While current plans are limited to new manufacturing units operating until March 2024, the Digital Ecosystem for Skilling and Livelihood (DESH) Development Act could extend this window to 2032 and increase capacity by 50% or convert existing Unit equity increases by 50% through reinvestment. It is designed to increase efficiency and yield per acre of land.
The Commerce Department also dropped a controversial “equal taxation” proposal that was meant to level the playing field between units at these development centres and outside units.
“We are a land-scarce country. Our land costs are very high, and so are the time and cost of setting up a new plant. So, we said those who are doing capacity building should also benefit. This will improve efficiency and increase production per acre,” said the official.
He confirmed that the “equalisation tax” proposal was removed from the final DESH bill.
Currently, while a 15% corporate tax rate applies to newly established manufacturing companies, the preferential tax rate applies only to units that start operations before March 2024. Other businesses must pay a 22% tax rate.
In 2019, Finance Minister Nirmala Sitharaman reduced the corporate tax rate for all companies from 30% to 22% and lowered the corporate tax rate to 15% for new manufacturing units that start production before March 31, 2023.
That deadline was extended by a year to compensate for the pandemic’s lost years. Furthermore, the Act regulates the ground marking of IT/ITeS SEZs to facilitate exit.
In addition, representatives of central government departments will be on-site to assist with customs clearance.
It also offers auto-renewing licenses for developers and organisations based on conditions. Developers in these areas will receive infrastructure status, allowing them to access easier credit at competitive prices.
Pratik Jain, Partner at Price Waterhouse & Co LLP, said: “There is some confusion about the applicability of the equalisation levy on domestic clearance of proposed hubs. If a decision is made to remove this levy, it will further incentivise businesses to consider moving to hubs.”

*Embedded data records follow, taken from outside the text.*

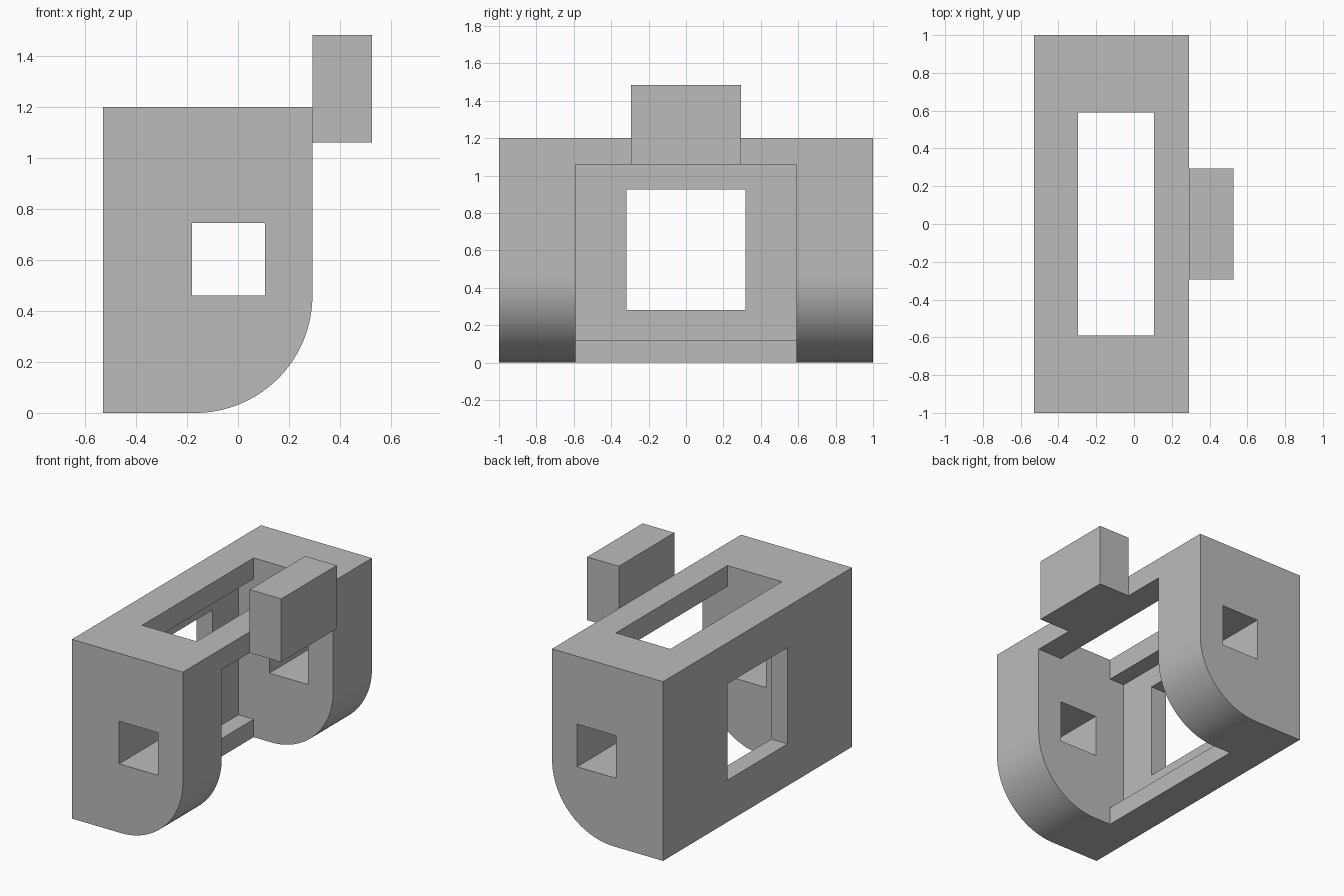
import bpy
import bmesh
from math import sin, cos, pi

cube = bpy.data.objects.get("Cube")
if cube:
    bpy.data.objects.remove(cube, do_unlink=True)

grey = bpy.data.materials.new("plain grey")
grey.use_nodes = True
color = (0.5, 0.5, 0.5, 1)
grey.diffuse_color = color
grey.node_tree.nodes["Principled BSDF"].inputs["Base Color"].default_value = color


def extrude_profile(name, points, half_depth):
    """Extrude an x-z outline along y, centred on y = 0."""
    bm = bmesh.new()
    face = bm.faces.new([bm.verts.new((x, -half_depth, z)) for x, z in points])
    ring = bmesh.ops.extrude_face_region(bm, geom=[face])["geom"]
    moved = [v for v in ring if isinstance(v, bmesh.types.BMVert)]
    bmesh.ops.translate(bm, verts=moved, vec=(0, 2 * half_depth, 0))
    bmesh.ops.recalc_face_normals(bm, faces=bm.faces)
    mesh = bpy.data.meshes.new(name)
    bm.to_mesh(mesh)
    bm.free()
    mesh.materials.append(grey)
    obj = bpy.data.objects.new(name, mesh)
    bpy.context.collection.objects.link(obj)
    return obj


def box(name, x0, x1, z0, z1, half_depth):
    return extrude_profile(name, [(x0, z0), (x1, z0), (x1, z1), (x0, z1)], half_depth)


def cut(target, cutter):
    cutter.hide_render = True
    mod = target.modifiers.new("cut", "BOOLEAN")
    mod.operation = "DIFFERENCE"
    mod.solver = "EXACT"
    mod.object = cutter
    bpy.context.view_layer.objects.active = target
    bpy.ops.object.modifier_apply(modifier=mod.name)
    bpy.data.objects.remove(cutter, do_unlink=True)


left, right, top = -0.53, 0.292, 1.2
radius, steps = 0.46, 32

# Body: block with one large rounded lower edge
outline = [(right, top), (left, top), (left, 0)]
for i in range(steps + 1):
    a = -pi / 2 + pi / 2 * i / steps
    outline.append((right - radius + radius * cos(a), radius + radius * sin(a)))
body = extrude_profile("body", outline, 1)

# Central channel, open to the front and below, with the opening in the top
# and a lip along the foot of the rear wall
lip, wall, bar, ceiling = -0.297, -0.41, 0.106, 1.06
cut(body, extrude_profile("channel_cutter", [
    (wall, 0.12), (lip, 0.12), (lip, -0.2), (0.6, -0.2), (0.6, ceiling),
    (bar, ceiling), (bar, 1.4), (lip, 1.4), (lip, ceiling), (wall, ceiling)], 0.59))

# Window in the rear wall, and square holes through both end blocks
cut(body, box("window_cutter", -0.7, -0.35, 0.28, 0.925, 0.318))
cut(body, box("end_hole_cutter", -0.18, bar, 0.46, 0.745, 1.2))

# Raised block on the front bar
block = box("raised_block", right, 0.526, ceiling, 1.483, 0.294)

for obj in (body, block):
    bpy.ops.object.select_all(action="DESELECT")
    obj.select_set(True)
    bpy.context.view_layer.objects.active = obj
    bpy.ops.object.shade_smooth_by_angle()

The industry is now waiting for draft rules, which are expected to spell out some nuances, including transition mechanisms, conditions, regulations for the industry to move to hubs, guidelines for working from home, subcontracting to domestic areas, and calculation of withdrawals, duties or levies, etc. he added.